----- Recorded data -----

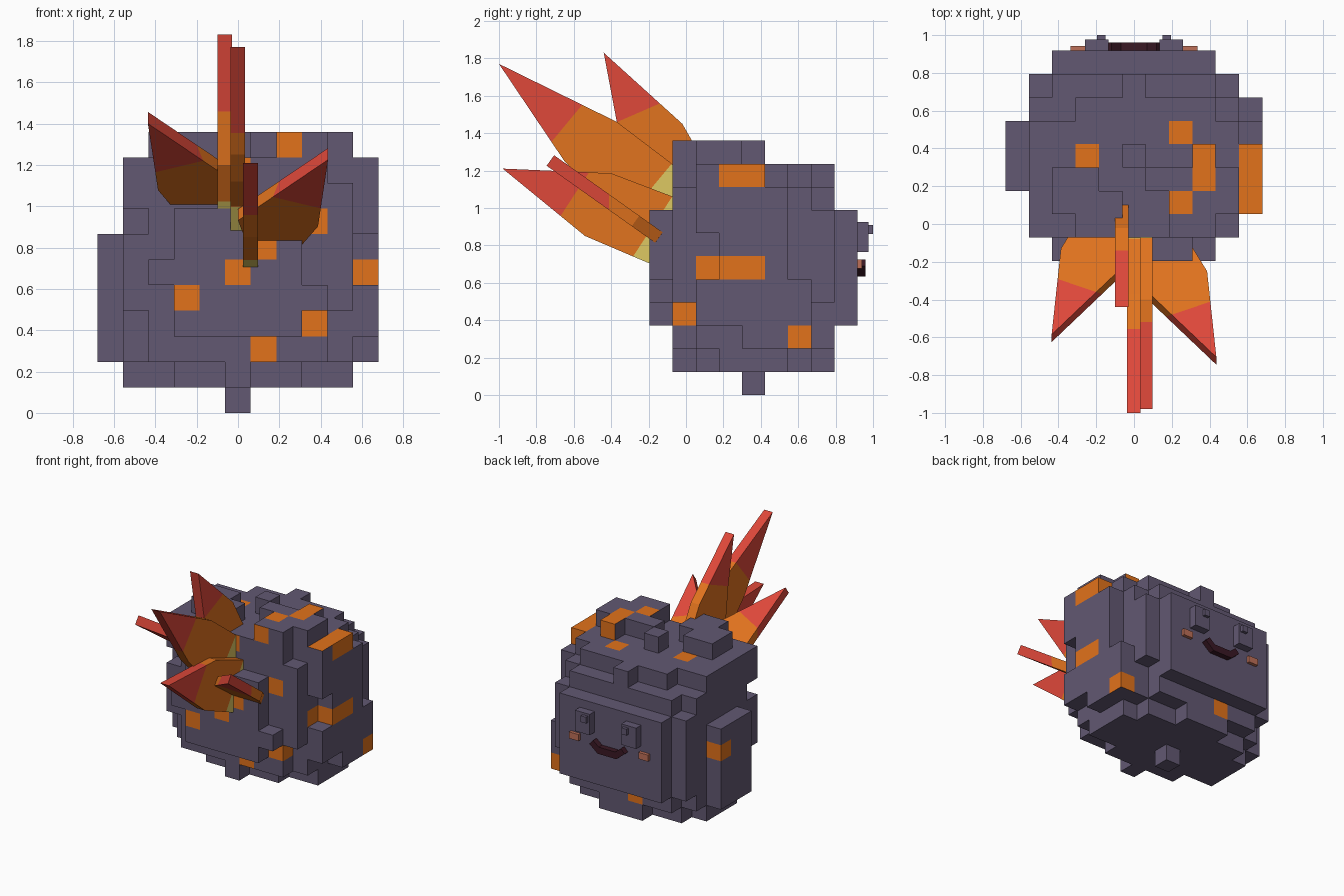
import bpy, bmesh
from mathutils import Vector

if "Cube" in bpy.data.objects:
    bpy.data.objects.remove(bpy.data.objects["Cube"])


def material(name, rgb):
    lin = [((c / 255 + 0.055) / 1.055) ** 2.4 for c in rgb]
    m = bpy.data.materials.new(name)
    m.diffuse_color = (*lin, 1)
    m.use_nodes = True
    m.node_tree.nodes["Principled BSDF"].inputs["Base Color"].default_value = m.diffuse_color
    return m


STONE = material("grey_stone", (98, 88, 114))
EMBER = material("ember_orange", (226, 114, 27))
FLAME = material("flame_orange", (225, 115, 30))
RED = material("flame_red", (223, 72, 58))
YELLOW = material("flame_yellow", (222, 200, 98))
DARK = material("dark_mouth", (58, 24, 36))
BLUSH = material("blush", (190, 112, 88))


def finish(name, bm, mats):
    bmesh.ops.recalc_face_normals(bm, faces=bm.faces[:])
    me = bpy.data.meshes.new(name)
    bm.to_mesh(me)
    bm.free()
    for m in mats:
        me.materials.append(m)
    ob = bpy.data.objects.new(name, me)
    bpy.context.collection.objects.link(ob)
    return ob


# --- rock body: stepped cubes on an 11 x 9 x 11 grid ---
S = 0.1236
ORIGIN = Vector((-0.68, -0.195, 0.0))
cells = set()


def block(i0, i1, j0, j1, k0, k1):
    for i in range(i0, i1 + 1):
        for j in range(j0, j1 + 1):
            for k in range(k0, k1 + 1):
                cells.add((i, j, k))


block(5, 5, 4, 4, 0, 0)      # foot
block(3, 7, 2, 6, 1, 1)      # underside
block(2, 8, 3, 6, 1, 1)
block(1, 9, 3, 5, 1, 1)
block(5, 5, 1, 1, 1, 1)
block(4, 6, 7, 7, 1, 1)
block(1, 9, 1, 7, 2, 8)      # core
block(1, 9, 1, 5, 9, 9)
block(3, 8, 6, 6, 9, 9)
block(5, 5, 7, 7, 9, 9)
block(2, 8, 8, 8, 3, 7)      # face side
block(3, 7, 0, 0, 3, 7)      # flame side
block(8, 8, 0, 0, 4, 4)
block(2, 2, 0, 0, 5, 5)
block(0, 0, 3, 5, 2, 6)      # left side
block(10, 10, 4, 6, 2, 2)    # right side
block(10, 10, 2, 6, 3, 4)
block(10, 10, 3, 5, 5, 8)
block(10, 10, 2, 4, 7, 9)
block(2, 3, 2, 3, 10, 10)    # lumps on top
block(3, 4, 1, 2, 10, 10)
block(5, 5, 4, 4, 10, 10)
block(6, 8, 3, 3, 10, 10)
block(7, 8, 1, 2, 10, 10)
block(8, 8, 4, 4, 10, 10)
block(9, 9, 2, 3, 10, 10)
for gap in [(9, 1, 3), (9, 1, 2), (1, 7, 8), (9, 7, 8), (9, 7, 2), (9, 7, 3),
            (1, 7, 2), (1, 1, 2), (1, 1, 3), (1, 1, 7), (9, 1, 9)]:
    cells.discard(gap)


def outermost(fixed, axis, sign):
    """Outer cell face along an axis, for the two fixed grid numbers."""
    hits = [c for c in cells
            if tuple(c[a] for a in range(3) if a != axis) == fixed]
    return max(hits, key=lambda c: sign * c[axis]), axis, sign


# glowing cell faces, listed by the direction they face
glow = {
    (1, -1): [(7, 10), (8, 7), (6, 6), (5, 5), (3, 4), (10, 5), (8, 3),
              (6, 2), (5, 9)],
    (0, 1): [(3, 9), (4, 9), (2, 5), (3, 5), (4, 5), (1, 3), (6, 2)],
    (2, 1): [(7, 5), (3, 4), (8, 3), (8, 4), (7, 2), (10, 2), (10, 3),
             (10, 4)],
    (1, 1): [(10, 2), (4, 2), (0, 5), (10, 9), (8, 10)],
    (0, -1): [(5, 5)],
}
embers = {outermost(f, *d) for d, spots in glow.items() for f in spots}

bm = bmesh.new()
corner = {}


def vert(p):
    if p not in corner:
        corner[p] = bm.verts.new(ORIGIN + S * Vector(p))
    return corner[p]


for c in sorted(cells):
    for axis in range(3):
        for sign in (-1, 1):
            nb = list(c)
            nb[axis] += sign
            if tuple(nb) in cells:
                continue
            u, v = (axis + 1) % 3, (axis + 2) % 3
            ring = []
            for du, dv in ((0, 0), (1, 0), (1, 1), (0, 1)):
                p = list(c)
                p[axis] += sign > 0
                p[u] += du
                p[v] += dv
                ring.append(vert(tuple(p)))
            face = bm.faces.new(ring if sign > 0 else ring[::-1])
            face.material_index = int((c, axis, sign) in embers)
finish("rock_body", bm, [STONE, EMBER])


# --- plates ---
def plate(points, shift):
    """Prism from a flat outline, extruded by a shift vector."""
    b = bmesh.new()
    face = b.faces.new([b.verts.new(p) for p in points])
    ext = bmesh.ops.extrude_face_region(b, geom=[face])
    new = [g for g in ext["geom"] if isinstance(g, bmesh.types.BMVert)]
    bmesh.ops.translate(b, verts=new, vec=shift)
    # close the starting side if the extrusion removed it
    rim = [e for e in b.edges if e.is_boundary]
    if rim:
        bmesh.ops.contextual_create(b, geom=rim)
    return b


def flame(name, points, shift, axis, red_at, yellow_at):
    """Flame plate, cut across its axis into yellow, orange and red."""
    b = plate(points, shift)
    axis = Vector(axis)
    n2 = axis.length_squared
    for t in (red_at, yellow_at):
        bmesh.ops.bisect_plane(b, geom=b.verts[:] + b.edges[:] + b.faces[:],
                               plane_co=axis * (t / n2), plane_no=axis)
    for f in b.faces:
        t = f.calc_center_median().dot(axis)
        f.material_index = 1 if t > red_at else 2 if t < yellow_at else 0
    finish(name, b, [FLAME, RED, YELLOW])


# upright flames: outline as (y, z)
uprights = [
    ("middle_flame", -0.037, (-0.77, 0.64), 1.42, 0.85,
     [(-1, 1.77), (-.37, 1.46), (-.08, 1.24), (0, 1.15), (-.15, .82),
      (-.28, 1.0), (-.52, 1.12), (-.65, 1.25)]),
    ("upper_flame", -0.1, (-0.4, 0.92), 1.49, 1.03,
     [(-.44, 1.83), (-.02, 1.45), (.1, 1.24), (.05, 1.0), (-.2, .99),
      (-.34, 1.2), (-.37, 1.46)]),
    ("lower_flame", 0.025, (-0.84, 0.55), 1.09, 0.645,
     [(-.98, 1.21), (-.4, 1.185), (-.07, 1.06), (-.02, .9), (-.2, .705),
      (-.54, .85)]),
]
for name, x, ax, red, yel, pts in uprights:
    flame(name, [(x, y, z) for y, z in pts], (0.072, 0, 0), (0, *ax), red, yel)

# slanted side flames, mirrored: outline as (x, y) on a sloping plane
side = [(.436, -.725), (.387, -.27), (.31, -.145), (.05, -.13), (0, -.31)]
for name, sx, dy, dz in (("right_flame", 1, 0, 0), ("left_flame", -1, .12, .175)):
    pts = [(sx * x, y + dy - .02, .838 - .71 * (y + .14) - .028 + dz)
           for x, y in side]
    flame(name, pts, (0, .04, .056), (sx * .32, -.95, 0), .52 - .95 * dy, -9)


# --- face ---
def box(name, lo, hi, mat):
    (x0, y0, z0), (x1, y1, z1) = lo, hi
    b = plate([(x0, y0, z0), (x1, y0, z0), (x1, y0, z1), (x0, y0, z1)],
              (0, y1 - y0, 0))
    finish(name, b, [mat])


for label, sx in (("right", 1), ("left", -1)):
    xs = lambda a, c: sorted((sx * a, sx * c))
    a, c = xs(.135, .26)
    box(label + "_eye", (a, .9, .765), (c, .977, .925), STONE)
    a, c = xs(.15, .195)
    box(label + "_pupil", (a, .97, .86), (c, 1.0, .908), STONE)
    a, c = xs(.255, .335)
    box(label + "_cheek", (a, .9, .675), (c, .942, .725), BLUSH)

half = [(.07, .685), (.118, .724), (.15, .69), (.08, .632)]
smile = half + [(-x, z) for x, z in half[::-1]]
finish("smile", plate([(x, .9, z) for x, z in smile], (0, .06, 0)), [DARK])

-----

### Required work
Set down, unchanged, only those lines above that fall between the line with "block(10, 10, 4, 6, 2, 2)" and the line with "if tuple(c[a] for", the two end lines included.

### Task answer
block(10, 10, 4, 6, 2, 2)    # right side
block(10, 10, 2, 6, 3, 4)
block(10, 10, 3, 5, 5, 8)
block(10, 10, 2, 4, 7, 9)
block(2, 3, 2, 3, 10, 10)    # lumps on top
block(3, 4, 1, 2, 10, 10)
block(5, 5, 4, 4, 10, 10)
block(6, 8, 3, 3, 10, 10)
block(7, 8, 1, 2, 10, 10)
block(8, 8, 4, 4, 10, 10)
block(9, 9, 2, 3, 10, 10)
for gap in [(9, 1, 3), (9, 1, 2), (1, 7, 8), (9, 7, 8), (9, 7, 2), (9, 7, 3),
            (1, 7, 2), (1, 1, 2), (1, 1, 3), (1, 1, 7), (9, 1, 9)]:
    cells.discard(gap)


def outermost(fixed, axis, sign):
    """Outer cell face along an axis, for the two fixed grid numbers."""
    hits = [c for c in cells
            if tuple(c[a] for a in range(3) if a != axis) == fixed]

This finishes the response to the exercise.